Wherever the string "mats" turns up in the data, copy the whole line.

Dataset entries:

+++++

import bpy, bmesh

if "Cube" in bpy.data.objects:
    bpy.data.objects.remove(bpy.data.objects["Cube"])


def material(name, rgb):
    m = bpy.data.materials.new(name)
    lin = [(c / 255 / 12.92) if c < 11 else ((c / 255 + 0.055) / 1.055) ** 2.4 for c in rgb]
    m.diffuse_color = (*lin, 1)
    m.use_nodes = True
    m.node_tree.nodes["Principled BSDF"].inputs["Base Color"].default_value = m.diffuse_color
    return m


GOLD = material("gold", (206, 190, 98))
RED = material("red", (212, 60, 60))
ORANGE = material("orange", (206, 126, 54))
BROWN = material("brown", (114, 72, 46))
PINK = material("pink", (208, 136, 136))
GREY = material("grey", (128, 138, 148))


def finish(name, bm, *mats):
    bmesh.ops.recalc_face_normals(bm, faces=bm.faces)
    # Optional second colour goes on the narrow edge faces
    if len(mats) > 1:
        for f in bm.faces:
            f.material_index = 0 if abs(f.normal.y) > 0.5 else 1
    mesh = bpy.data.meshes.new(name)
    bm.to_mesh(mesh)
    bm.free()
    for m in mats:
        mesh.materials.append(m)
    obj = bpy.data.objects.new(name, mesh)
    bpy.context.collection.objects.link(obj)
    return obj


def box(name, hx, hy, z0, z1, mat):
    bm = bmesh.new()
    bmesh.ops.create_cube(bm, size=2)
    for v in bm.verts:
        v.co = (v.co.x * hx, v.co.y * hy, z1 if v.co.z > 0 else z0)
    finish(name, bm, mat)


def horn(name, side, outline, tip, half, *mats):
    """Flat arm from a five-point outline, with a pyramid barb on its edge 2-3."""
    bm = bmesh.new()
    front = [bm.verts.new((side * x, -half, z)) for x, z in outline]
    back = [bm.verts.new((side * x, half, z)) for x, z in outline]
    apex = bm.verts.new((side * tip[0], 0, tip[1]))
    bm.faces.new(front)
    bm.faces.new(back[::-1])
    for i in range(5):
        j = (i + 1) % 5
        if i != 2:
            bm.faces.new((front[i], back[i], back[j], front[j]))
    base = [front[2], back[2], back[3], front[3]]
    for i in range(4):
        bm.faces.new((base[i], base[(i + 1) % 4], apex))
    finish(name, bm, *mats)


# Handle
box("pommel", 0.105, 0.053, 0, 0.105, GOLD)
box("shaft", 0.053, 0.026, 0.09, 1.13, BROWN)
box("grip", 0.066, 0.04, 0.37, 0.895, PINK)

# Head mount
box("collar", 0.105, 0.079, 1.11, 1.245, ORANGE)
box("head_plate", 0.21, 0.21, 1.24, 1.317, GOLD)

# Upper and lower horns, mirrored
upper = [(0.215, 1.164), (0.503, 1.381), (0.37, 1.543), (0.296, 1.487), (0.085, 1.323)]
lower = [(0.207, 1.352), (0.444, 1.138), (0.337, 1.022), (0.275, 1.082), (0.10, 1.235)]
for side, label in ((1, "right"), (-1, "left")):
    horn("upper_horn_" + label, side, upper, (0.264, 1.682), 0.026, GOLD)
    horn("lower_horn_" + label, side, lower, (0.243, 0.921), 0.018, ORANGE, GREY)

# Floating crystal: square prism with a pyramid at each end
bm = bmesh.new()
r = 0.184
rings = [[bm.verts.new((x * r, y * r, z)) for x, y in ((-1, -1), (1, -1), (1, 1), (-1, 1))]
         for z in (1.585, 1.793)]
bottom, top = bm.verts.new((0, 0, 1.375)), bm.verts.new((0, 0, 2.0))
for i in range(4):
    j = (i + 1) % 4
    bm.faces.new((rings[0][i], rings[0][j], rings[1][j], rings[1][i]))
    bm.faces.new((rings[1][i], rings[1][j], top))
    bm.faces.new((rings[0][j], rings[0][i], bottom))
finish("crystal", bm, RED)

+++++

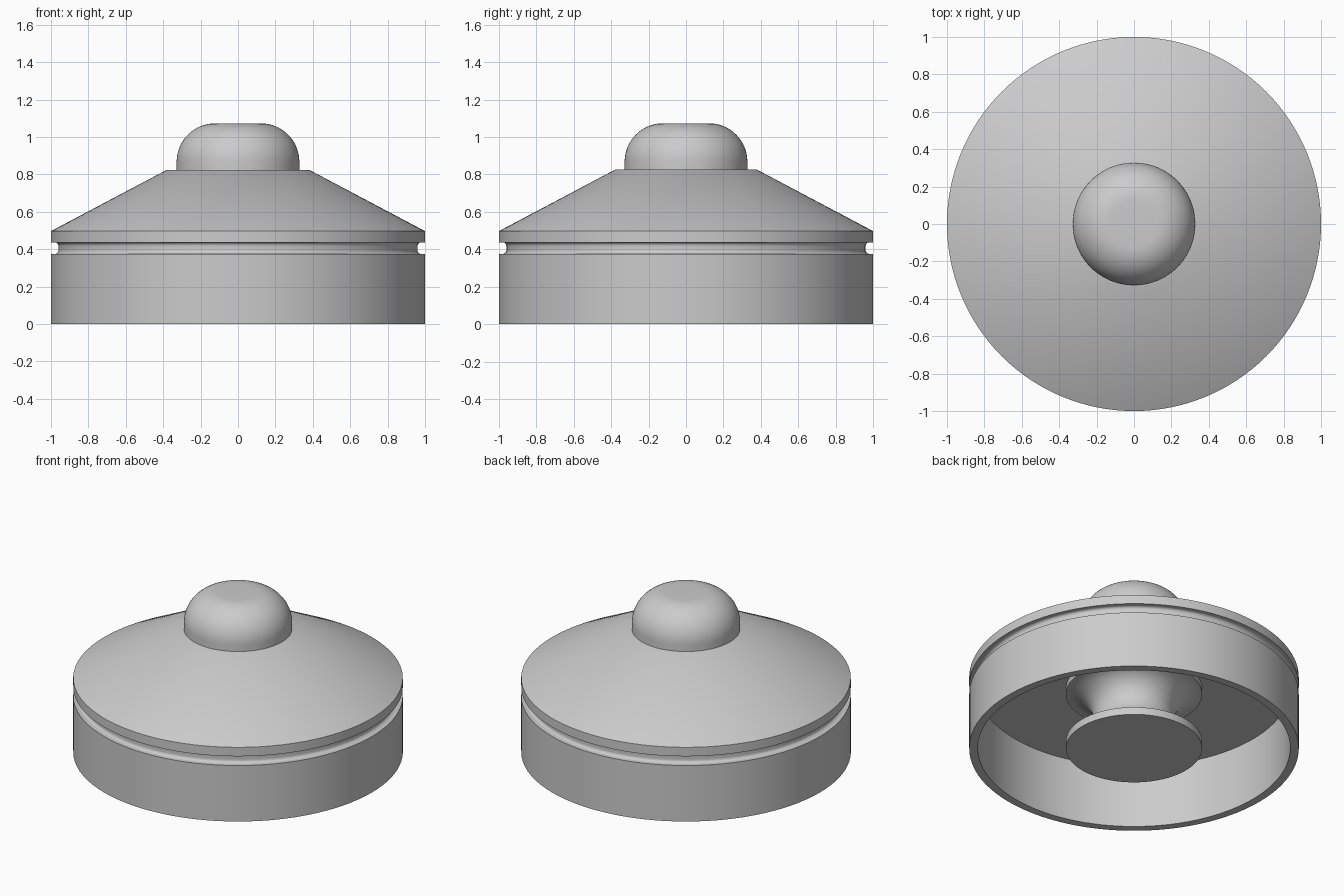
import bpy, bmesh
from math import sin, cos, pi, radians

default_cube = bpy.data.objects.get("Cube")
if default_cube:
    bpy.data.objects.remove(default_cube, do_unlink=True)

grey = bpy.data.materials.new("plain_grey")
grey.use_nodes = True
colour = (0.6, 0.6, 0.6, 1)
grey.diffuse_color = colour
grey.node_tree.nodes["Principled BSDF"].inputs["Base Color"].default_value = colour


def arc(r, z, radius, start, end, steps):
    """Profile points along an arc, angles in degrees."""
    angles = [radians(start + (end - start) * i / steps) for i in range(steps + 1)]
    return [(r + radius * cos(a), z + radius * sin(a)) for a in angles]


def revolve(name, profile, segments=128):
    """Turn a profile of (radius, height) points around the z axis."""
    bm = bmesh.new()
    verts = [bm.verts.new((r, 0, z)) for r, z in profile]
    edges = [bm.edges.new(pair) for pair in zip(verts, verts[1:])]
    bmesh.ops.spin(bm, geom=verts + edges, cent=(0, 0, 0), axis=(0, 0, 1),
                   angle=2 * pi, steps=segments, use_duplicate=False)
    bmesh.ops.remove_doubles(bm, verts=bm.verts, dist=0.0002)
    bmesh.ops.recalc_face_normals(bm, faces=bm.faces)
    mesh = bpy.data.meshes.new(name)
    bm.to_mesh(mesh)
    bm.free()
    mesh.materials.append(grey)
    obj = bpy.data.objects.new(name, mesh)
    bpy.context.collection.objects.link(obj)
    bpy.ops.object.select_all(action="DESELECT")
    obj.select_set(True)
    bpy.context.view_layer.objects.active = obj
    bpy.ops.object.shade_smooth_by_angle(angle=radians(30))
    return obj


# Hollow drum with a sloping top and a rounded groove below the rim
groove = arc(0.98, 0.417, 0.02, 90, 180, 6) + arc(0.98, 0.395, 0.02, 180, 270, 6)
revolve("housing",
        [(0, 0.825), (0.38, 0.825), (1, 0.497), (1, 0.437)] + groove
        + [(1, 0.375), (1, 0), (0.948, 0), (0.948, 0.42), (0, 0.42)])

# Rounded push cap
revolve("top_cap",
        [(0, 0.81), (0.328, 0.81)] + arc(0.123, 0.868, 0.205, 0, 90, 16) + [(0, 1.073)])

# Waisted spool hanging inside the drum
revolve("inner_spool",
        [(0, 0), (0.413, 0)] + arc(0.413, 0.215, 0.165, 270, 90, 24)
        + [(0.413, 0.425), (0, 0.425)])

+++++

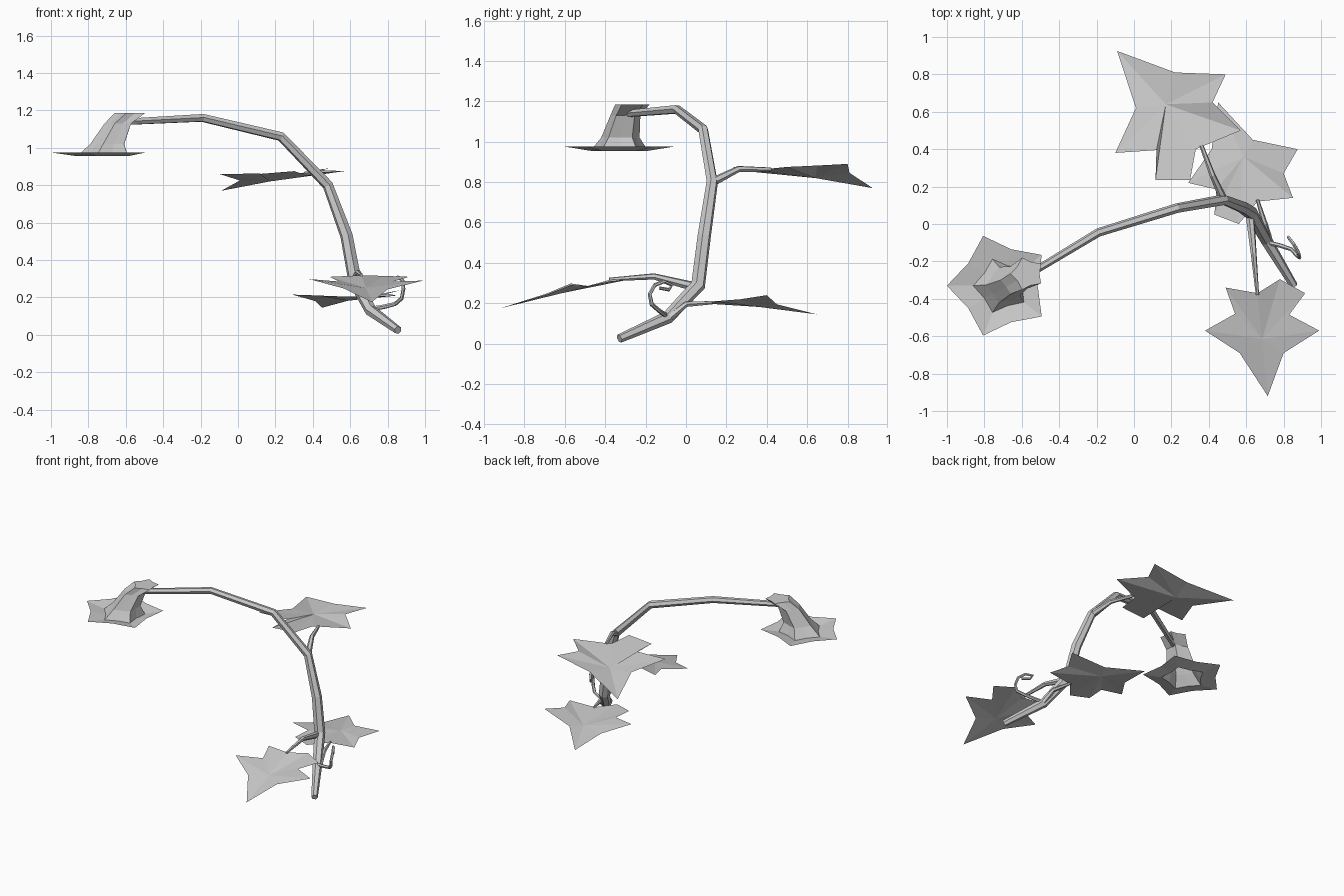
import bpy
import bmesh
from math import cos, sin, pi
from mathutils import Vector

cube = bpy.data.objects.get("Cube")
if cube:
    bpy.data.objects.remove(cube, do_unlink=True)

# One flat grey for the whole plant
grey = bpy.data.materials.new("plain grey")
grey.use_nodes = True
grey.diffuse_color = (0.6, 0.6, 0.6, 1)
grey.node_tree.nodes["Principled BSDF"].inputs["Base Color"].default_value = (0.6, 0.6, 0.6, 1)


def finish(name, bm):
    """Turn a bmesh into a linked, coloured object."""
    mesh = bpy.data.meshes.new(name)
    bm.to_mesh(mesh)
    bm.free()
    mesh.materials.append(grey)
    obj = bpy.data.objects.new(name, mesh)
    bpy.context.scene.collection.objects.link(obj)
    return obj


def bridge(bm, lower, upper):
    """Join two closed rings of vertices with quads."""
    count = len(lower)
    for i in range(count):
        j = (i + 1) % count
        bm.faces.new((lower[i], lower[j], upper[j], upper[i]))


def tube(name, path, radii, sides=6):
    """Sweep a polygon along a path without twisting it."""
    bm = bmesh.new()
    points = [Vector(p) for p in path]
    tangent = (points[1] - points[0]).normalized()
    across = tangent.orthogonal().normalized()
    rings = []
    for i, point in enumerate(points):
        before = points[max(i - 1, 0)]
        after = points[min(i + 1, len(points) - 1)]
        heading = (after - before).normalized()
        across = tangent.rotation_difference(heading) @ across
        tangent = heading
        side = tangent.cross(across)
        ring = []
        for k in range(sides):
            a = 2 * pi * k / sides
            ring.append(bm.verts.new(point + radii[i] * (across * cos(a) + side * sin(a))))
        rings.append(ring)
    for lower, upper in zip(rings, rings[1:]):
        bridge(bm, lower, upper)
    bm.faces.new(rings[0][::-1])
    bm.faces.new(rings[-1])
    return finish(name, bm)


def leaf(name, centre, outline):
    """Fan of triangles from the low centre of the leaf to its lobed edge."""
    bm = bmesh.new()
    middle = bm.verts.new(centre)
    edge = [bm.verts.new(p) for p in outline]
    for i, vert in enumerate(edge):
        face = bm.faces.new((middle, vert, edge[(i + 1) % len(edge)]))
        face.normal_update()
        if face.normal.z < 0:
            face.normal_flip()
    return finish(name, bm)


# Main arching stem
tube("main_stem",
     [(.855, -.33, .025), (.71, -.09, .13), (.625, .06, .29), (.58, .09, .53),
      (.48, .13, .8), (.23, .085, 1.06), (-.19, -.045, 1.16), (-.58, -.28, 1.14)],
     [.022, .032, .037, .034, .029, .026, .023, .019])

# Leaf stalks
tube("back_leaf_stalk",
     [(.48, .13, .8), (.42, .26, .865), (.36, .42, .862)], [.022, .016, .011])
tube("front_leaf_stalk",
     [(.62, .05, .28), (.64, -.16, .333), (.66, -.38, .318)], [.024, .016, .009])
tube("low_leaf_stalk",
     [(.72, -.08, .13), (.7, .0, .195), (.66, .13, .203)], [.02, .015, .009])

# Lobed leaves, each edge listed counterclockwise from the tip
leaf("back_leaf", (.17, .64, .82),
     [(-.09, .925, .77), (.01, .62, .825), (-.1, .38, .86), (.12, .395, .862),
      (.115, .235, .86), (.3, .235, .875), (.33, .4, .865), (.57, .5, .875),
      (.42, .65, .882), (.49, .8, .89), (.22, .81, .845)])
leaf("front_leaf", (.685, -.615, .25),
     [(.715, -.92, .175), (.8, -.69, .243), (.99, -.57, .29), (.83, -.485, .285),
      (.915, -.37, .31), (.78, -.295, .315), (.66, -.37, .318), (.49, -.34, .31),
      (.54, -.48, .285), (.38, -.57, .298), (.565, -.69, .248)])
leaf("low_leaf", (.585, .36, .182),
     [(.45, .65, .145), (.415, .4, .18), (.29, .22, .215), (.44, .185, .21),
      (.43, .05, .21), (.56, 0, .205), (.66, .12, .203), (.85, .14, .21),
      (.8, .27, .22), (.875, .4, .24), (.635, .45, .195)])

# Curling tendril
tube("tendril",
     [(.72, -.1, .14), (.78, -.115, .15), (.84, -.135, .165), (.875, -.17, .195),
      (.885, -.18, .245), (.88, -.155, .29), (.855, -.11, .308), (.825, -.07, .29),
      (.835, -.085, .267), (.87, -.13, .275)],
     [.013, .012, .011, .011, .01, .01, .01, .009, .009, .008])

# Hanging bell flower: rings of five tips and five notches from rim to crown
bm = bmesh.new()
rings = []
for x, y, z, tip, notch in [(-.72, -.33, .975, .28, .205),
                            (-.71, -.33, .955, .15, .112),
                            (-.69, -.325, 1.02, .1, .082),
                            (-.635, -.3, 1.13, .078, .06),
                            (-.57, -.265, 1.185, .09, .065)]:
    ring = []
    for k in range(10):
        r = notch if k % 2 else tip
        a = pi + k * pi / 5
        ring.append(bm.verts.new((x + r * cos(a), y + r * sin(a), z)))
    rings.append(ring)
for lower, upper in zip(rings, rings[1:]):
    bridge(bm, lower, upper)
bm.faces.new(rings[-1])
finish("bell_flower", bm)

+++++

__Response below__:
def finish(name, bm, *mats):
    if len(mats) > 1:
    for m in mats:
def horn(name, side, outline, tip, half, *mats):
    finish(name, bm, *mats)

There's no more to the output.